Carbon sequestration is the process of capturing and accumulating carbon within the system. To be classified as a significant service, the carbon store should be increasing. To maximise carbon sequestration, it makes sense to harvest mature trees and replant them, perpetuating the sequestration process. The forests where we source our woodfibre in Europe and North America are managed sustainably; regrowth and afforestation exceeds the rate at which woodfibre is extracted. In South Africa, our commercial plantations remain productive, even when we harvest the crop. The trees we harvest are generally replanted within a few months to perpetuate the carbon sequestration process.
We do not use woodfibre from tropical forests. Around 25% of global emissions come from the land sector, the second-largest source of greenhouse gas emissions after the energy sector. About half of these (5-10 GtCO2e annually) come from deforestation and forest degradation. Note, however, that forests are also one of the most important solutions to addressing the effects of climate change. Approximately 2.6 billion tonnes of CO2, one-third of the CO2 released from burning fossil fuels is absorbed by forests every year.
Yes, they are. Certification gives our customers the assurance that our products originate in sustainably managed plantations and forests. Globally, 77% of fibre supplied to our mills is certified. The balance is procured from known and controlled sources. We use internationally recognised forest certification programmes that include: FSC Forest Stewardship Council.
In South Africa, all our owned and leased plantations are Forest Stewardship Council™ (FSC™ N003159); and Programme for the Endorsement of Forest Certification™ (PEFC/01-44-43) certified; 85% of the wood supplied to us is certified. In Europe and North America, we do not own plantations or land, but source woodfibre from landowners and commercial loggers. In Europe, 86.8% of fibre used is certified through FSC and PEFC, while in North America, 57% of fibre used is certified through FSC and SFI®, as well as from the Certified Logging Professional and Maine Master Logger programmes.
Our most vulnerable assets to physical climate change are our plantations in South Africa. Our scientists have developed a high level of expertise in assessing physical climate change impacts. In South Africa, we own and lease 394,000 hectares (ha) of plantations, of which 258,000 ha are planted. The remainder is managed to conserve the natural habitat and biodiversity found there. This gives us a high level of control over our fibre sources. We moderate our exposure to climate change-related risk by:

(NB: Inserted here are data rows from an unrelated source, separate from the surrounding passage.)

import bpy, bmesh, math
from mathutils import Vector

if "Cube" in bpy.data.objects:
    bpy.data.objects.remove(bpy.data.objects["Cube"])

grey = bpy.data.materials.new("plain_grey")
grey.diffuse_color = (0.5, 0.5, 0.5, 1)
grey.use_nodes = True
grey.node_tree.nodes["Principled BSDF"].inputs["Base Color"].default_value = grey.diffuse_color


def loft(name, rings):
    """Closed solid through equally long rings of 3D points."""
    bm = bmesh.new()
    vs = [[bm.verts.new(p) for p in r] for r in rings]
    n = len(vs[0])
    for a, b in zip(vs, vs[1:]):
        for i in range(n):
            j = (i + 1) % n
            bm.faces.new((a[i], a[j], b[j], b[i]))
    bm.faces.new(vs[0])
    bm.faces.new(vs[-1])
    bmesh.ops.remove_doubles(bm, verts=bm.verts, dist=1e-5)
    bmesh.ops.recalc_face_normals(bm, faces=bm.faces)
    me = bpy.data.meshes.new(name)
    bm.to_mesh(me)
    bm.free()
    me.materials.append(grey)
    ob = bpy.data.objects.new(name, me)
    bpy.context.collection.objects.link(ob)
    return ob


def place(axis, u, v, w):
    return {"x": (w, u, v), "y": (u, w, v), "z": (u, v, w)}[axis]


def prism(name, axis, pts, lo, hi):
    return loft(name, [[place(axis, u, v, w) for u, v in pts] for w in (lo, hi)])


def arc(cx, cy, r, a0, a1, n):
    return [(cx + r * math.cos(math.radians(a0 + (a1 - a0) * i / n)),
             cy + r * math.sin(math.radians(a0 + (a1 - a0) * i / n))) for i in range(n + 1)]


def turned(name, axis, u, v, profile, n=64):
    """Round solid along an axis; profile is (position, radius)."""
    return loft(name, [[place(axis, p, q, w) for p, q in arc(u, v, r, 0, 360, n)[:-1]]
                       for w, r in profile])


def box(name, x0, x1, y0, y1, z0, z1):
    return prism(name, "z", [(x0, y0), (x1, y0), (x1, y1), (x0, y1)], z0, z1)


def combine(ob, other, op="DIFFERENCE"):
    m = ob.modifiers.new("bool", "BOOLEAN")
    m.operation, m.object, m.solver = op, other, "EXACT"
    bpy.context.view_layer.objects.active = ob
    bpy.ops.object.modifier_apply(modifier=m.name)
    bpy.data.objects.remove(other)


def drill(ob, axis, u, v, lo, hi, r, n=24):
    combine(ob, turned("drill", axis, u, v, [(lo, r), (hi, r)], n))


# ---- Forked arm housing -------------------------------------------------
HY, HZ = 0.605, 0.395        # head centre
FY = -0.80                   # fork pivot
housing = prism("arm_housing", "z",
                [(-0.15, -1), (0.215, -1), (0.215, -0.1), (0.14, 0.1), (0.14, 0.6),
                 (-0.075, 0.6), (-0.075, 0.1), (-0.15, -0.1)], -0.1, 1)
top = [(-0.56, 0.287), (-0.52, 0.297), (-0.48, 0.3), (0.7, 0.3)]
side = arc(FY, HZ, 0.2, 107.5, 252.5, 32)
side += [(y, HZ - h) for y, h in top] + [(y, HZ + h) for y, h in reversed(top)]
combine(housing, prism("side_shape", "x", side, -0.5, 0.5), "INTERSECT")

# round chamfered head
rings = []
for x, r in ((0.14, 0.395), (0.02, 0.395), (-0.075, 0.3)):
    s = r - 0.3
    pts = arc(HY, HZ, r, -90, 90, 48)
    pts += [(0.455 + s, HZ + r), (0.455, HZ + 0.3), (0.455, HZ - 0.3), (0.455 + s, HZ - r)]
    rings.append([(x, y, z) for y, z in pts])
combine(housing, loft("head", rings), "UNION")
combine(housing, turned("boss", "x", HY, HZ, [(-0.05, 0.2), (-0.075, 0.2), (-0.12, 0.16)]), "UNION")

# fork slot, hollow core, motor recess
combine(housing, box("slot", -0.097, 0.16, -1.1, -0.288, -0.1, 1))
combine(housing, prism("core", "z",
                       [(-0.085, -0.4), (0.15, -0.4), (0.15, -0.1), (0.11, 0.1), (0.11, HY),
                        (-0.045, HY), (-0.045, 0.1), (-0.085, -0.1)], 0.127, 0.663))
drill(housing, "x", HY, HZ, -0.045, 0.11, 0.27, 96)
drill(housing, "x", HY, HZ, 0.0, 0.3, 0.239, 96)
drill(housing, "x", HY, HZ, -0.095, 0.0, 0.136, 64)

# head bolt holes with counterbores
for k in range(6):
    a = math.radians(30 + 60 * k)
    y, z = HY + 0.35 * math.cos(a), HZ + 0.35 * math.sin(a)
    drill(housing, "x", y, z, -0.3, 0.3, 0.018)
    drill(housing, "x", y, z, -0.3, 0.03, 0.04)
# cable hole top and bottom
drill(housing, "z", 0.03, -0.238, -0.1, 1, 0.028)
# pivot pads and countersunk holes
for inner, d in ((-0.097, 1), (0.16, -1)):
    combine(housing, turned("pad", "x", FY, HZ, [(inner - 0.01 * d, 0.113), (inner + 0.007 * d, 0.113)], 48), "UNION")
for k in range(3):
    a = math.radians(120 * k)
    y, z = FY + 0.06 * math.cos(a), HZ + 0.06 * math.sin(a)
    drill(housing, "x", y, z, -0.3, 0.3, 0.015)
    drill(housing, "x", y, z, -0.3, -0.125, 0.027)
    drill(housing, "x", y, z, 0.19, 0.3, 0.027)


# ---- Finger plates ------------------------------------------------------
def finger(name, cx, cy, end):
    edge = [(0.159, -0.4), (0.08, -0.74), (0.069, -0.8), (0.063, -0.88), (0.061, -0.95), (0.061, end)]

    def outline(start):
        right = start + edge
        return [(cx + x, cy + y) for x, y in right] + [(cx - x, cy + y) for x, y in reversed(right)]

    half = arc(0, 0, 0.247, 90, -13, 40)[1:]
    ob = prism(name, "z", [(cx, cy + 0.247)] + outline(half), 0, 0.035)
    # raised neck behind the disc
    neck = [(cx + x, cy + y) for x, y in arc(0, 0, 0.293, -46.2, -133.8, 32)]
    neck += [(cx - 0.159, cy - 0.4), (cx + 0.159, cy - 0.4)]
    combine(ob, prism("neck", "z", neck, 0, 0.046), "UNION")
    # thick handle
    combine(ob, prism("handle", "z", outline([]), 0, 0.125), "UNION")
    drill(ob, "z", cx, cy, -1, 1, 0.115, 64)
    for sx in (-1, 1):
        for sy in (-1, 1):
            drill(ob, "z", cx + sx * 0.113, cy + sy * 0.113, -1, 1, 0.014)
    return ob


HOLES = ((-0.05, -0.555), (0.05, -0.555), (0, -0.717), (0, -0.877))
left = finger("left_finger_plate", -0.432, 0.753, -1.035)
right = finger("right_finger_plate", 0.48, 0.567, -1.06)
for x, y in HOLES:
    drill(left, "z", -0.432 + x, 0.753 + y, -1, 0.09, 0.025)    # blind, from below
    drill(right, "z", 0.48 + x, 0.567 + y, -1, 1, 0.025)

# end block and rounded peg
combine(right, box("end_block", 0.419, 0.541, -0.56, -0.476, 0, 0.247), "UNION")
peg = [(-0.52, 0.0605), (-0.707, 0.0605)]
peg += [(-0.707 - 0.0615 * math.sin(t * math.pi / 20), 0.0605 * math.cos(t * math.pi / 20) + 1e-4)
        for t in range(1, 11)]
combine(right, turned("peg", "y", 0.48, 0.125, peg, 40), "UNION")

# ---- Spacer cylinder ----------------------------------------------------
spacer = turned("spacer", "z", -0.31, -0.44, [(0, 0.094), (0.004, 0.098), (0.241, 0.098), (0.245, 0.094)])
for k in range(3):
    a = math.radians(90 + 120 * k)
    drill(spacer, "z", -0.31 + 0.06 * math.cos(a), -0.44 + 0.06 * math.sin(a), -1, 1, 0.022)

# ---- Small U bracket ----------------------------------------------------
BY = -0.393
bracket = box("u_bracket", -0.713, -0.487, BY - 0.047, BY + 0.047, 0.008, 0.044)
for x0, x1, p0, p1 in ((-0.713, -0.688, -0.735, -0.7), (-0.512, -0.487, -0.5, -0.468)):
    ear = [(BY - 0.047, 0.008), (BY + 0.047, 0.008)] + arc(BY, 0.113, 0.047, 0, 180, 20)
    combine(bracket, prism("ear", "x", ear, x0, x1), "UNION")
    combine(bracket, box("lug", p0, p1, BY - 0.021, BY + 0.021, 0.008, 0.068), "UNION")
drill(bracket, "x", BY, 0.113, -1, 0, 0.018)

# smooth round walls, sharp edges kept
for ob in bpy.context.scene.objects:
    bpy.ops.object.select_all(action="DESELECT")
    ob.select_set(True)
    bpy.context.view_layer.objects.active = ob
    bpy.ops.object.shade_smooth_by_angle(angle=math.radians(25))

Our efforts to reduce our own carbon footprint are evident in the fact that over 52.4% of our global energy use is derived from renewable rather than fossil fuel sources. This is important, as the burning of fossil fuels releases ‘new’ CO2 previously locked up in the earth’s crust in the form of oil, gas or coal. When renewable energy like biomass is burned, the CO2 released is equivalent to that which was bound from the atmosphere during the process of photosynthesis – so, no ‘new’ carbon is being introduced.
Our aim is to enhance energy self-sufficiency, improve energy efficiency and decrease our reliance on fossil fuels. We are achieving this by making process changes, installing Best Available Technology (BAT) which is more energy-efficient, reducing purchased energy (electricity and fossil fuel) by increasing our use of renewable energy – an approach that ultimately results in a reduction in CO2 emissions.
Since 2000, when we instituted a system for measuring greenhouse gases (GHGs) based on the premise of measure, monitor, manage and mitigate, one of our key strategic goals has been to reduce our carbon footprint by improving energy-use efficiency and decreasing our reliance on fossil fuels.